It cost 8 Euros to get in and it was almost like a small town inside the castle walls. There were a lot of lookout points in the fortress and the view of the city from up there was breathtaking.

The Golden Chamber

The money we paid at the gate also included the admission fee for the museum and viewing the Prince-Archbishop’s residence inside the castle. The Archbishop’s residence had three beautifully preserved rooms and my favourite was The Golden Chamber which was richly decorated with rosettes, golden foliage and animals.

The lookout tower

There was also a part of the castle where you were given a headset to listen to an audio tour in your own language while you looked at various rooms (like the torture chamber). From there the spiral staircase lead up to the 360 degree view of Salzburg from one of the high towers. It was a brilliant experience!

Salzburg Cathedral

After descending the fortress hill, we walked to the Salzburg Cathedral or Salzburger Dom.

The interior dome of the Salzburg Cathedral

The cathedral is a Baroque style Catholic church and the interior, especially the dome, was stunning. It was a kaleidoscope of colours, paintings and intricate engravings!

Salzburg Residenzplatz

Next to the cathedral was the Residenzplatz, which featured the largest Baroque style fountain in middle Europe, which was made of marble and known as Residenzbrunnen.

The marble horses of Residenzbrunnen

There was a lot of imagery of horses throughout Salzburg, from the fountains, to engravings and paintings on buildings to real live horse carriages traveling on the roads.

Horse carriages

From the Residenzplatz, we meandered through the Salzburg Altstadt or ‘old town’ which is known for its well-preserved Baroque architecture and it is marked as a UNESCO World Heritage site.

The birthplace of Mozart at no. 9 Getriedegasse

18th-century composer Mozart was born in Salzburg and his childhood home was located in the altstadt, which is now a popular tourist destination.
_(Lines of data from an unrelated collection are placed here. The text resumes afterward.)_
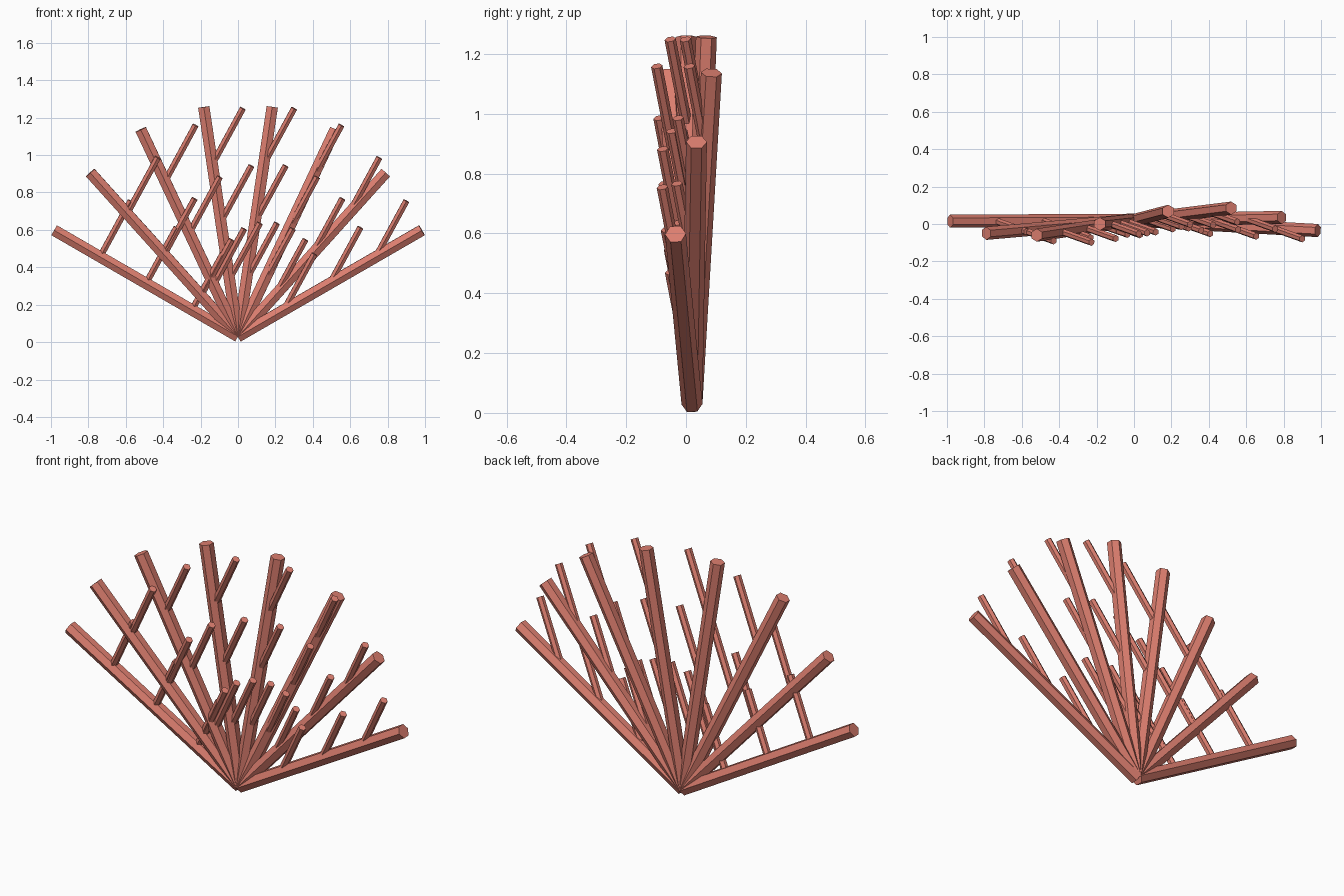
import bpy
from mathutils import Vector

if "Cube" in bpy.data.objects:
    bpy.data.objects.remove(bpy.data.objects["Cube"])

mat = bpy.data.materials.new("coral_red")
mat.diffuse_color = (0.72, 0.21, 0.16, 1)
mat.use_nodes = True
mat.node_tree.nodes["Principled BSDF"].inputs["Base Color"].default_value = mat.diffuse_color


def rod(name, a, b, radius):
    """Six-sided straight rod from a to b, flat shaded."""
    d = b - a
    bpy.ops.mesh.primitive_cylinder_add(vertices=6, radius=radius, depth=d.length,
                                        location=(a + b) / 2)
    ob = bpy.context.object
    ob.rotation_mode = 'QUATERNION'
    ob.rotation_quaternion = Vector((0, 0, 1)).rotation_difference(d)
    ob.name = name
    ob.data.materials.append(mat)


# Fan of main branches: x and z mirror left to right, y sways in a wave
base = Vector((0, 0.02, 0.03))
half = [(0.983, 0.598), (0.79, 0.906), (0.52, 1.137), (0.183, 1.257)]
tips = [(-x, z) for x, z in half] + [(x, z) for x, z in reversed(half)]
sway = [0.015, -0.05, -0.06, 0.0, 0.068, 0.085, 0.035, -0.035]

# Every twig leans the same way, up, right and forward
lean = Vector((0.163, -0.058, 0.299))

for i, ((x, z), y) in enumerate(zip(tips, sway), 1):
    tip = Vector((x, y, z))
    rod(f"branch_{i}", base, tip, 0.035)
    for j, t in enumerate((0.25, 0.5, 0.75), 1):
        start = base.lerp(tip, t)
        rod(f"twig_{i}_{j}", start, start + lean, 0.019)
The admission fee was 10 Euros so we decided to skip this particular attraction, but you could also visit the Mozart Wohnhaus where he lived later on in his life.

The Sound of Music tour bus

Salzburg is also famous as being the main setting of the 1965 musical film The Sound of Music. My mum loves this film and I watched it with her a lot when I was younger, so she was pretty excited when I told her I was visiting Salzburg!

Mirabell Palace and gardens

As anyone who has seen the film would instantly recognise, the Mirabell Palace gardens were used as a setting for the song sequence of ‘Do-re-mi’.

‘Do-re-mi’ pegasus fountain

The von Trapp children skip and sing around the pegasus fountain (above) and use the garden steps like a scale as they sing (below). The view of the fortress and cathedral from the gardens was also spectacular.

Looking out towards the cathedral and fortress from the Mirabell Gardens

All in all, I really enjoyed Salzburg – a day trip really wasn’t enough to see everything. There is so much history and awe-inspiring sights here that it’s a treasure trove of wonders just waiting to be explored further. I would love to go back and show my mum around (and maybe even take The Sound of Music tour together)!

So, did you like Salzburg as much as I did?

Would you like to visit this city for yourself?